Crystal-storing histiocytosis (CSH) is an under-recognized entity with a striking association with lymphoproliferative disorders. To study the typical morphologic features of gastric CSH, all lymphomas diagnosed on in-house gastric specimens at The Ohio State University between January 1, 2008 and January 1, 2017 were retrieved. This search yielded 66 specimens from 51 unique patients. All cases were reviewed with CSH identified in 7 stomach biopsies from 4 patients (2 men:2 women; average age, 69 y; range, 56 to 82 y). Endoscopic findings were all abnormal: diffuse nodularity and white discoloration (n=1), patchy nodularity (n=1), and malignant-appearing fundic mass with lymphadenopathy (n=2). We report the typical gastric CSH lesion displays full-thickness expansion of the lamina propria by a lymphohistiocytic infiltrate that distorts the usual gastric glandular architecture. On high power, all cases were defined by the presence of macrophages with abundant eosinophilic cytoplasm containing nonrefractile, nonpolarizable fibrillary cytoplasmic inclusions. Three of the 4 patients had a kappa-restricted lymphoma; the 1 patient with a lambda-restricted lymphoma had the fewest macrophages. Follow-up data were available up to 228 weeks. All 4 patients had persistent/recurrent lymphoma, and 2 patients died of lymphoma-related complications. None of the CSH cases were prospectively recognized as CSH, and 1 case was initially misdiagnosed as a xanthoma. In summary, CSH is an under-recognized lesion historically associated with lymphoproliferative disorders and we found associated with a high mortality in this small series. Since CSH can be so florid as to obscure the concomitant lymphoma, awareness is crucial for accurate diagnosis.
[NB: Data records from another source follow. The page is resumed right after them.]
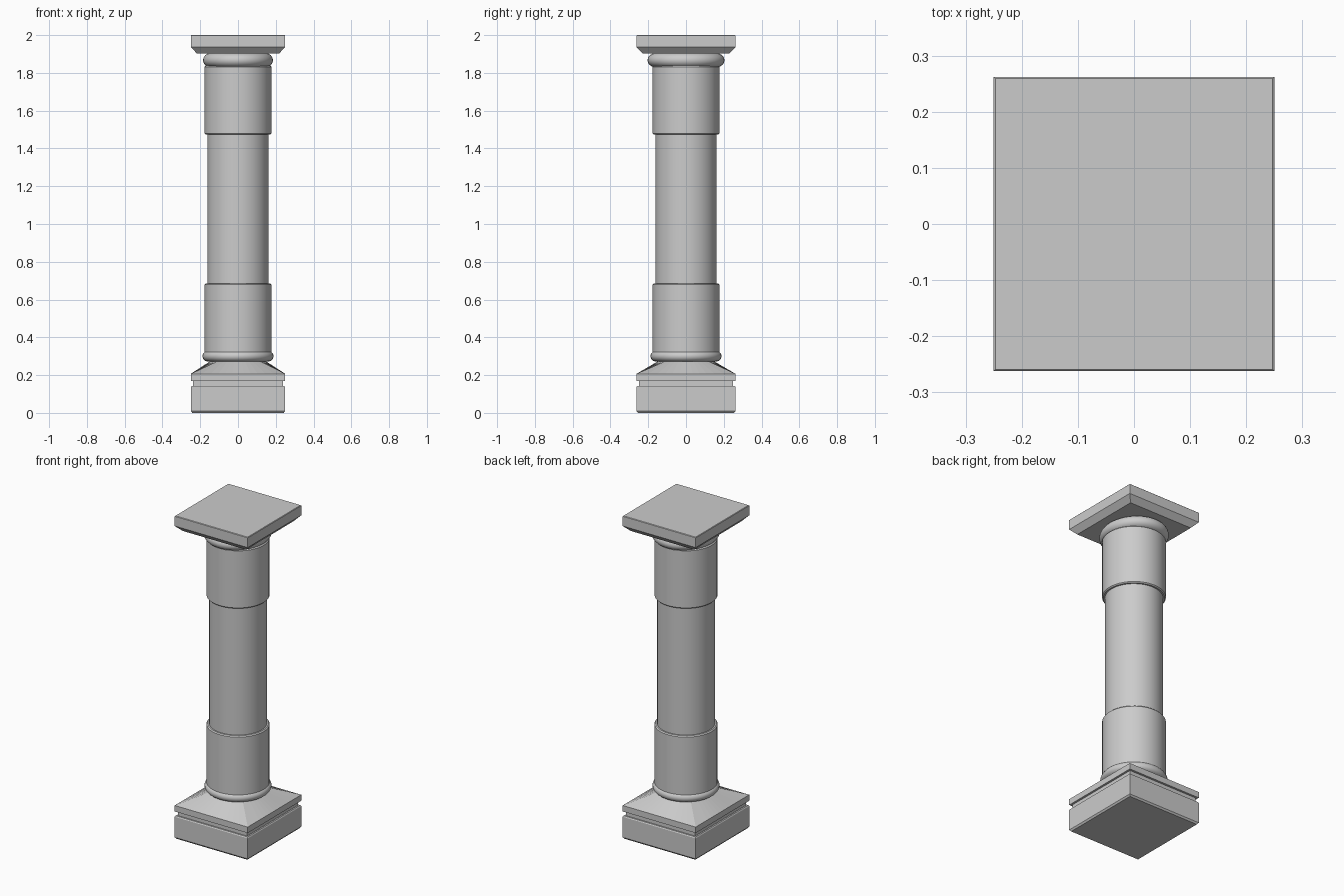
import bpy, bmesh, math

if "Cube" in bpy.data.objects:
    bpy.data.objects.remove(bpy.data.objects["Cube"])

HX, HY = 0.25, 0.262   # half widths of the square parts
SEG = 48


def finish(name, bm, smooth=False):
    bmesh.ops.recalc_face_normals(bm, faces=bm.faces[:])
    me = bpy.data.meshes.new(name)
    bm.to_mesh(me)
    bm.free()
    ob = bpy.data.objects.new(name, me)
    bpy.context.collection.objects.link(ob)
    if smooth:
        bpy.ops.object.select_all(action='DESELECT')
        bpy.context.view_layer.objects.active = ob
        ob.select_set(True)
        bpy.ops.object.shade_smooth_by_angle(angle=math.radians(35))
    return ob


def loft(name, rings, smooth=False):
    bm = bmesh.new()
    loops = [[bm.verts.new(p) for p in ring] for ring in rings]
    n = len(loops[0])
    for a, b in zip(loops, loops[1:]):
        for i in range(n):
            j = (i + 1) % n
            bm.faces.new((a[i], a[j], b[j], b[i]))
    bm.faces.new(loops[0][::-1])
    bm.faces.new(loops[-1])
    return finish(name, bm, smooth)


def rect(inset, z):
    x, y = HX - inset, HY - inset
    return [(-x, -y, z), (x, -y, z), (x, y, z), (-x, y, z)]


def circle(r, z, sy=1.0):
    return [(r * math.cos(2 * math.pi * i / SEG), r * sy * math.sin(2 * math.pi * i / SEG), z)
            for i in range(SEG)]


def square_ring(z):
    # rectangle sampled at the circle's angles, so corners meet the 45 degree points
    pts = []
    for x, y, _ in circle(1, 0):
        m = max(abs(x), abs(y))
        pts.append((x / m * HX, y / m * HY, z))
    return pts


def moulding(name, r, z0, z1, bulge, sy=1.0):
    # half-round ring around the column
    zc, h = (z0 + z1) / 2, (z1 - z0) / 2
    rings = []
    for k in range(13):
        a = -math.pi / 2 + math.pi * k / 12
        rings.append(circle(r - bulge + bulge * math.cos(a), zc + h * math.sin(a), sy))
    return loft(name, rings, True)


# square base: plinth, recessed groove, upper slab
loft("plinth", [rect(0.008, 0), rect(0, 0.01), rect(0, 0.137), rect(0.004, 0.143)])
loft("plinth_groove", [rect(0.013, 0.14), rect(0.013, 0.175)])
loft("base_slab", [rect(0, 0.17), rect(0, 0.203)])

# slope blending the square slab into the round column
loft("base_slope", [square_ring(0.203), square_ring(0.207), circle(0.142, 0.277)])

# rings at foot and head of the column
moulding("foot_ring", 0.188, 0.272, 0.328, 0.03)
moulding("head_ring", 0.185, 1.83, 1.905, 0.04, 1.1)

# column drums and thinner shaft
b = 0.006
for name, r, z0, z1 in (("lower_drum", 0.177, 0.31, 0.685),
                        ("shaft", 0.162, 0.67, 1.49),
                        ("upper_drum", 0.177, 1.473, 1.838)):
    loft(name, [circle(r - b, z0), circle(r, z0 + b), circle(r, z1 - b), circle(r - b, z1)], True)

# square capital with chamfered underside
loft("capital", [rect(0.032, 1.903), rect(0, 1.937), rect(0, 1.997), rect(0.003, 2.0)])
- crystal-storing histiocytosis (CSH)
ASJC Scopus subject areas
- Pathology and Forensic Medicine